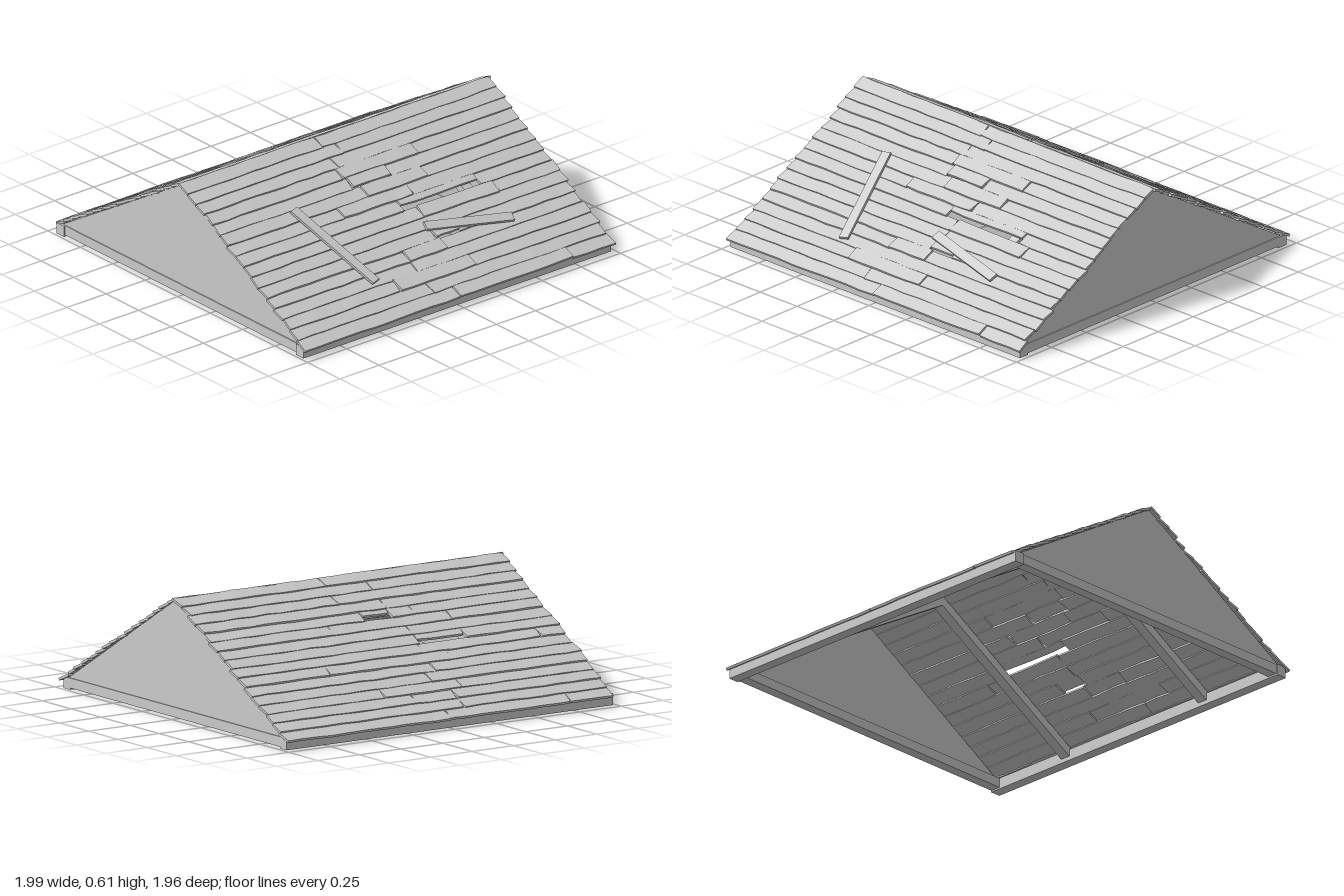
import * as THREE from 'three';

const HALF = 0.985;          // half length of the roof along x
const SLOPE = 0.527;         // pitch in radians
const ROWS = 16;
const PITCH = 1.118 / ROWS;  // row height down the slope

// Butt joints (x) of each row, from ridge to eave.
const FRONT_JOINTS = [
  [-0.13], [-0.05], [-0.13], [-0.15, 0.33], [-0.13, 0.11], [-0.09, 0.29], [-0.29, 0.15], [0.04, 0.53],
  [0.12, 0.6], [0.12], [0.1, 0.25], [-0.12, 0.12], [-0.12], [-0.28, 0.2], [-0.12], [0, 0.72],
];
const BACK_JOINTS = [
  [0.12], [-0.12], [0.13], [-0.12], [-0.25, -0.11, 0.05], [-0.43, 0.28], [-0.15], [-0.43, -0.15],
  [-0.84, -0.13], [-0.26, 0.47], [-0.12], [-0.05], [-0.19, 0.27], [-0.12, 0.12], [-0.12], [-0.72, 0],
];
// Split planks, keyed row:index, with the part of the row height that is left.
const FRONT_SPLIT = { '4:1': 0.88, '7:1': 0.55, '10:1': 0.85 };
const BACK_SPLIT = { '4:2': 0.5, '7:1': 0.6 };

export function createModel() {
  const model = new THREE.Group();
  const material = new THREE.MeshStandardMaterial({ color: 0xcccccc, flatShading: true });

  let seed = 11;
  const jitter = (amount) => {
    seed = (seed * 16807) % 2147483647;
    return (seed / 2147483647 * 2 - 1) * amount;
  };

  function add(parent, name, geometry, x = 0, y = 0, z = 0) {
    const mesh = new THREE.Mesh(geometry, material);
    mesh.name = name;
    mesh.position.set(x, y, z);
    parent.add(mesh);
    return mesh;
  }

  // Board with worn, uneven long edges and slightly ragged ends.
  function wornBoard(length, thickness, width) {
    const n = Math.max(3, Math.round(length / 0.09));
    const geometry = new THREE.BoxGeometry(length, thickness, width, n, 1, 1);
    const columns = Array.from({ length: n + 1 }, () => [jitter(0.003), jitter(0.003), jitter(0.0015)]);
    const slant = [jitter(0.006), jitter(0.006)];
    const p = geometry.attributes.position;
    for (let i = 0; i < p.count; i++) {
      const c = Math.round((p.getX(i) / length + 0.5) * n);
      const z = p.getZ(i);
      if (c === 0 || c === n) p.setX(i, p.getX(i) + Math.sign(z) * slant[c ? 1 : 0]);
      p.setZ(i, z + columns[c][z > 0 ? 0 : 1]);
      p.setY(i, p.getY(i) + columns[c][2]);
    }
    geometry.computeVertexNormals();
    return geometry;
  }

  // One slope: local z runs down from the ridge, local y points out of the roof.
  function slope(name, side, joints, splits) {
    const turn = new THREE.Group();
    turn.name = name;
    turn.rotation.y = side > 0 ? 0 : Math.PI;
    const plane = new THREE.Group();
    plane.position.y = 0.607;
    plane.rotation.x = SLOPE;
    turn.add(plane);
    model.add(turn);

    joints.forEach((row, r) => {
      const xs = [-HALF + jitter(0.008), ...row, HALF + jitter(0.008)];
      for (let i = 0; i < xs.length - 1; i++) {
        const width = (PITCH + 0.004) * (splits[`${r}:${i}`] ?? 1);
        const short = xs.length > 3 && i === 1;
        const lift = short && side > 0 ? 0.007 : 0;
        const board = add(plane, 'plank', wornBoard(xs[i + 1] - xs[i] - 0.003, 0.013, width),
          side * (xs[i] + xs[i + 1]) / 2, lift + jitter(0.002), r * PITCH + width / 2);
        board.rotation.x = -0.1 + jitter(0.03);
        board.rotation.y = short ? jitter(0.008) : 0;
      }
    });

    // Rafters under the planks
    for (const x of [-0.47, 0.47]) {
      add(plane, 'rafter', new THREE.BoxGeometry(0.055, 0.045, 1.07), x, -0.034, 0.545);
    }
    return plane;
  }

  const front = slope('frontSlope', 1, FRONT_JOINTS, FRONT_SPLIT);
  slope('backSlope', -1, BACK_JOINTS, BACK_SPLIT);

  // Loose repair boards lying across the front slope, given by x and z in plan
  for (const [x0, z0, x1, z1] of [[-0.525, 0.31, -0.38, 0.77], [0.08, 0.595, 0.56, 0.69]]) {
    const k = 1 / Math.cos(SLOPE);
    const dx = x1 - x0, dz = (z1 - z0) * k;
    const board = add(front, 'repairBoard', new THREE.BoxGeometry(Math.hypot(dx, dz), 0.014, 0.05),
      (x0 + x1) / 2, 0.02, (z0 + z1) / 2 * k);
    board.rotation.y = -Math.atan2(dz, dx);
  }

  // Gable wall outline, drawn with z across
  const outline = new THREE.Shape([
    [-0.9, 0.01], [0.9, 0.01], [0.94, 0.045], [0, 0.6], [-0.94, 0.045],
  ].map(([z, y]) => new THREE.Vector2(z, y)));
  const gable = new THREE.ExtrudeGeometry(outline, { depth: 0.02, bevelEnabled: false });
  gable.translate(0, 0, -0.01).rotateY(Math.PI / 2);

  for (const s of [-1, 1]) {
    add(model, 'gableWall', gable, s * 0.962);
    add(model, 'tieBeam', new THREE.BoxGeometry(0.055, 0.05, 1.8), s * 0.95, 0.033, 0);
    add(model, 'eaveBeam', new THREE.BoxGeometry(1.965, 0.058, 0.058), -0.003, 0.029, s * 0.923);
  }
  return model;
}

****************

▶ _What is being asked_: Set down the material exactly, every line of it, except for the pictures.

▶ _Result of the exercise_:
import * as THREE from 'three';

const HALF = 0.985;          // half length of the roof along x
const SLOPE = 0.527;         // pitch in radians
const ROWS = 16;
const PITCH = 1.118 / ROWS;  // row height down the slope

// Butt joints (x) of each row, from ridge to eave.
const FRONT_JOINTS = [
  [-0.13], [-0.05], [-0.13], [-0.15, 0.33], [-0.13, 0.11], [-0.09, 0.29], [-0.29, 0.15], [0.04, 0.53],
  [0.12, 0.6], [0.12], [0.1, 0.25], [-0.12, 0.12], [-0.12], [-0.28, 0.2], [-0.12], [0, 0.72],
];
const BACK_JOINTS = [
  [0.12], [-0.12], [0.13], [-0.12], [-0.25, -0.11, 0.05], [-0.43, 0.28], [-0.15], [-0.43, -0.15],
  [-0.84, -0.13], [-0.26, 0.47], [-0.12], [-0.05], [-0.19, 0.27], [-0.12, 0.12], [-0.12], [-0.72, 0],
];
// Split planks, keyed row:index, with the part of the row height that is left.
const FRONT_SPLIT = { '4:1': 0.88, '7:1': 0.55, '10:1': 0.85 };
const BACK_SPLIT = { '4:2': 0.5, '7:1': 0.6 };

export function createModel() {
  const model = new THREE.Group();
  const material = new THREE.MeshStandardMaterial({ color: 0xcccccc, flatShading: true });

  let seed = 11;
  const jitter = (amount) => {
    seed = (seed * 16807) % 2147483647;
    return (seed / 2147483647 * 2 - 1) * amount;
  };

  function add(parent, name, geometry, x = 0, y = 0, z = 0) {
    const mesh = new THREE.Mesh(geometry, material);
    mesh.name = name;
    mesh.position.set(x, y, z);
    parent.add(mesh);
    return mesh;
  }

  // Board with worn, uneven long edges and slightly ragged ends.
  function wornBoard(length, thickness, width) {
    const n = Math.max(3, Math.round(length / 0.09));
    const geometry = new THREE.BoxGeometry(length, thickness, width, n, 1, 1);
    const columns = Array.from({ length: n + 1 }, () => [jitter(0.003), jitter(0.003), jitter(0.0015)]);
    const slant = [jitter(0.006), jitter(0.006)];
    const p = geometry.attributes.position;
    for (let i = 0; i < p.count; i++) {
      const c = Math.round((p.getX(i) / length + 0.5) * n);
      const z = p.getZ(i);
      if (c === 0 || c === n) p.setX(i, p.getX(i) + Math.sign(z) * slant[c ? 1 : 0]);
      p.setZ(i, z + columns[c][z > 0 ? 0 : 1]);
      p.setY(i, p.getY(i) + columns[c][2]);
    }
    geometry.computeVertexNormals();
    return geometry;
  }

  // One slope: local z runs down from the ridge, local y points out of the roof.
  function slope(name, side, joints, splits) {
    const turn = new THREE.Group();
    turn.name = name;
    turn.rotation.y = side > 0 ? 0 : Math.PI;
    const plane = new THREE.Group();
    plane.position.y = 0.607;
    plane.rotation.x = SLOPE;
    turn.add(plane);
    model.add(turn);

    joints.forEach((row, r) => {
      const xs = [-HALF + jitter(0.008), ...row, HALF + jitter(0.008)];
      for (let i = 0; i < xs.length - 1; i++) {
        const width = (PITCH + 0.004) * (splits[`${r}:${i}`] ?? 1);
        const short = xs.length > 3 && i === 1;
        const lift = short && side > 0 ? 0.007 : 0;
        const board = add(plane, 'plank', wornBoard(xs[i + 1] - xs[i] - 0.003, 0.013, width),
          side * (xs[i] + xs[i + 1]) / 2, lift + jitter(0.002), r * PITCH + width / 2);
        board.rotation.x = -0.1 + jitter(0.03);
        board.rotation.y = short ? jitter(0.008) : 0;
      }
    });

    // Rafters under the planks
    for (const x of [-0.47, 0.47]) {
      add(plane, 'rafter', new THREE.BoxGeometry(0.055, 0.045, 1.07), x, -0.034, 0.545);
    }
    return plane;
  }

  const front = slope('frontSlope', 1, FRONT_JOINTS, FRONT_SPLIT);
  slope('backSlope', -1, BACK_JOINTS, BACK_SPLIT);

  // Loose repair boards lying across the front slope, given by x and z in plan
  for (const [x0, z0, x1, z1] of [[-0.525, 0.31, -0.38, 0.77], [0.08, 0.595, 0.56, 0.69]]) {
    const k = 1 / Math.cos(SLOPE);
    const dx = x1 - x0, dz = (z1 - z0) * k;
    const board = add(front, 'repairBoard', new THREE.BoxGeometry(Math.hypot(dx, dz), 0.014, 0.05),
      (x0 + x1) / 2, 0.02, (z0 + z1) / 2 * k);
    board.rotation.y = -Math.atan2(dz, dx);
  }

  // Gable wall outline, drawn with z across
  const outline = new THREE.Shape([
    [-0.9, 0.01], [0.9, 0.01], [0.94, 0.045], [0, 0.6], [-0.94, 0.045],
  ].map(([z, y]) => new THREE.Vector2(z, y)));
  const gable = new THREE.ExtrudeGeometry(outline, { depth: 0.02, bevelEnabled: false });
  gable.translate(0, 0, -0.01).rotateY(Math.PI / 2);

  for (const s of [-1, 1]) {
    add(model, 'gableWall', gable, s * 0.962);
    add(model, 'tieBeam', new THREE.BoxGeometry(0.055, 0.05, 1.8), s * 0.95, 0.033, 0);
    add(model, 'eaveBeam', new THREE.BoxGeometry(1.965, 0.058, 0.058), -0.003, 0.029, s * 0.923);
  }
  return model;
}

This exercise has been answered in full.